Dear Senator Sessions,
I write as a concerned citizen to urge you to change your position on same-sex marriage. On June 7, 2006 you spoke on the floor of the Senate in support of the so-called "Federal Marriage Amendment," an attempt to effect a national ban on same-sex marriages. In your statement you declared:
Marriage is important. Our culture and the quality of life of our people in this Nation are important. Just yesterday, the people of my State, by an 81-percent majority, approved a constitutional amendment to the Alabama Constitution which said that no marriage license shall be issued in Alabama to parties of the same sex and the State shall not recognize a marriage of parties of the same sex that occurred as a result of the law of any other jurisdiction. But that amendment is in jeopardy by the court rulings in the United States, and a ruling that the U.S. Constitution requires that same-sex marriage be recognized just like other marriages will trump Alabama's constitution and that of the 19 other States which passed such resolutions by a vote of 71 percent.

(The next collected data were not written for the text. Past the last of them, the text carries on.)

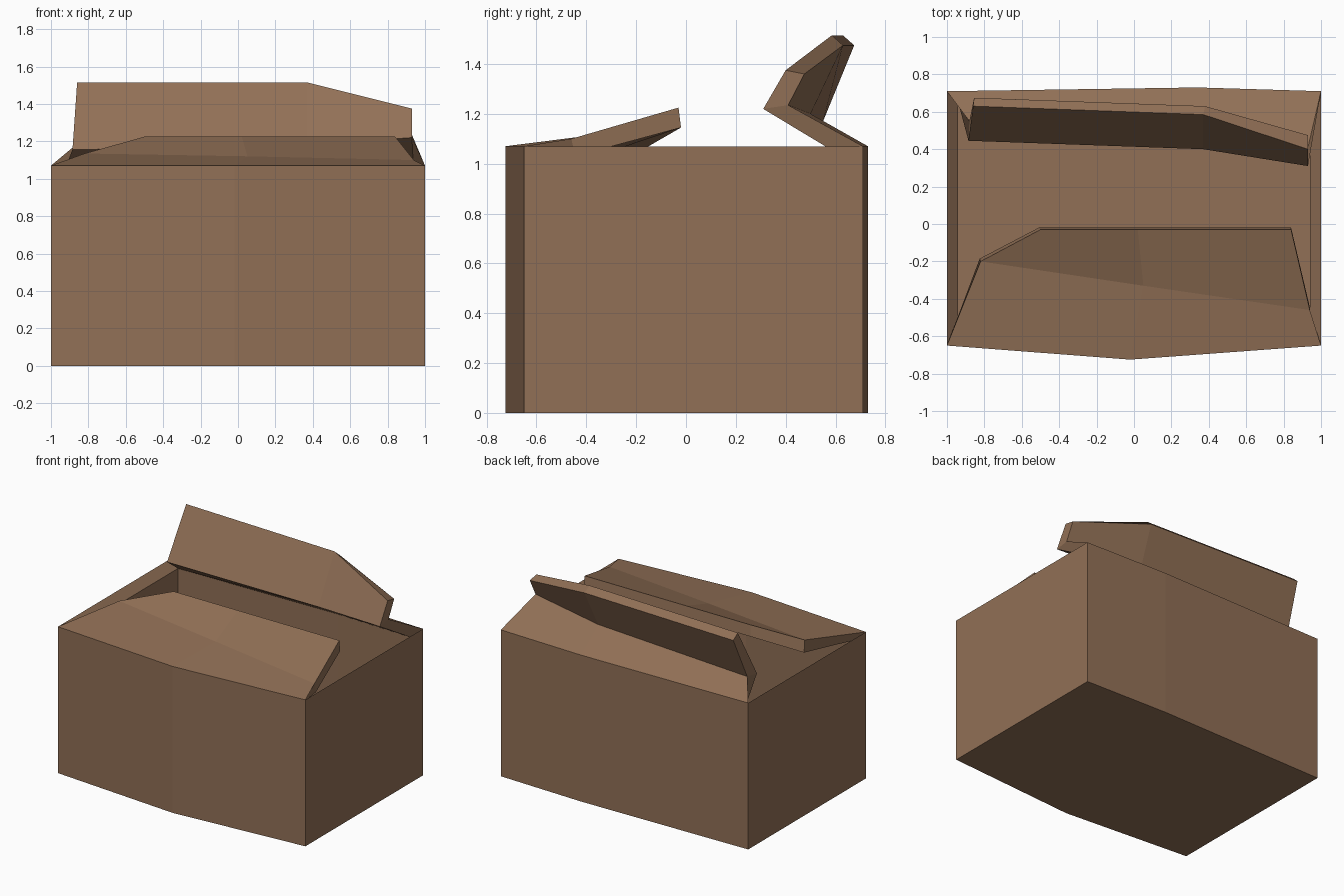
import bpy
import bmesh

# One cardboard sheet runs: front flap edge, fold, rim, floor, floor, rim, fold, back flap edge.
# Each row holds left, middle and right points.
OUTER = [
    [(-0.50, -0.03, 1.225), (0.02, -0.03, 1.225), (0.84, -0.03, 1.225)],
    [(-0.82, -0.20, 1.135), (0.05, -0.33, 1.12), (0.94, -0.46, 1.10)],
    [(-1.0, -0.65, 1.07), (-0.02, -0.725, 1.07), (1.0, -0.65, 1.07)],
    [(-1.0, -0.65, 0.0), (-0.02, -0.725, 0.0), (1.0, -0.65, 0.0)],
    [(-1.0, 0.71, 0.0), (0.34, 0.73, 0.0), (1.0, 0.71, 0.0)],
    [(-1.0, 0.71, 1.07), (0.34, 0.73, 1.07), (1.0, 0.71, 1.07)],
    [(-0.88, 0.55, 1.17), (0.36, 0.50, 1.20), (0.93, 0.41, 1.235)],
    [(-0.855, 0.675, 1.475), (0.38, 0.63, 1.475), (0.93, 0.475, 1.36)],
]
INNER = [
    [(-0.51, -0.02, 1.145), (0.02, -0.02, 1.145), (0.84, -0.02, 1.145)],
    [(-0.825, -0.185, 1.05), (0.05, -0.315, 1.045), (0.94, -0.445, 1.03)],
    [(-0.94, -0.59, 1.015), (-0.02, -0.665, 1.015), (0.94, -0.59, 1.015)],
    [(-0.94, -0.59, 0.06), (-0.02, -0.665, 0.06), (0.94, -0.59, 0.06)],
    [(-0.94, 0.65, 0.06), (0.34, 0.67, 0.06), (0.94, 0.65, 0.06)],
    [(-0.94, 0.65, 1.015), (0.34, 0.67, 1.015), (0.94, 0.65, 1.015)],
    [(-0.885, 0.445, 1.155), (0.37, 0.40, 1.18), (0.93, 0.31, 1.22)],
    [(-0.86, 0.63, 1.515), (0.37, 0.585, 1.515), (0.93, 0.40, 1.375)],
]


def add_skin(bm, rows):
    """Skin the strip of rows and close the two side walls."""
    v = [[bm.verts.new(p) for p in row] for row in rows]
    for a, b in zip(v, v[1:]):
        for c in (0, 1):
            bm.faces.new((a[c], a[c + 1], b[c + 1], b[c]))
    for c in (0, 2):
        bm.faces.new([v[r][c] for r in (2, 3, 4, 5)])
    return v


def border(v):
    """Open edge: round the front flap, then round the back flap."""
    return ([v[r][0] for r in (2, 1, 0)] + [v[0][1]]
            + [v[r][2] for r in (0, 1, 2, 5, 6, 7)] + [v[7][1]]
            + [v[r][0] for r in (7, 6, 5)])


bm = bmesh.new()
outside = border(add_skin(bm, OUTER))
inside = border(add_skin(bm, INNER))

# Cut edge of the cardboard joins both skins
n = len(outside)
for i in range(n):
    j = (i + 1) % n
    bm.faces.new((outside[i], outside[j], inside[j], inside[i]))
bmesh.ops.recalc_face_normals(bm, faces=bm.faces)

mesh = bpy.data.meshes.new("cardboard_box")
bm.to_mesh(mesh)
bm.free()

cardboard = bpy.data.materials.new("cardboard brown")
cardboard.diffuse_color = (0.284, 0.162, 0.093, 1.0)
mesh.materials.append(cardboard)

box = bpy.data.objects.new("cardboard_box", mesh)
bpy.context.collection.objects.link(box)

I agree with you, Senator, that marriage is vitally important, which is why it is imperative that our U.S. Constitution be amended in precisely the opposite manner that you and your like-minded colleagues proposed. Several states have already recognized the rights of same-sex couples to marry, establishing a trend that will no doubt continue. Even without such a Supreme Court ruling as you describe, we are now left with the extraordinary circumstance that couples recognized as married in some parts of our Union can not have their bond acknowledged in other parts of our Union. Even if you are unmoved by concern for the rights and welfare of the individuals so affected, I would think you stirred by concern for the institution of marriage itself. If marriage comes to mean different things in different places, if its rights and protections are not guaranteed to all equally, it will lose some of its force as a binding ligament of our greater society.
The problem is not a mere abstraction, however, but has an urgent human dimension. What if, while traveling through Alabama, one member of a married same-sex couple became incapacitated? If her natal family intervened to separate her from her spouse, would the courts and government offices of Alabama side with them against that individual's chosen next of kin? What if children were involved? Does the state of Alabama really want to legally nullify the families that individual citizens have formed from bonds of mutual love, devotion, and respect?
I appeal to your basic sense of fairness, Senator. To protect the institution of marriage, the integrity of the American family, and the rights of all our citizens, the U.S. Constitution should be amended to read, "The right to marry shall not be abridged or denied by the United States or any state on account of sex or sexual orientation." I urge you to consider this issue carefully, and trust that in any case you will act conscientiously.
I thank you for your attention. I hope this message finds you well.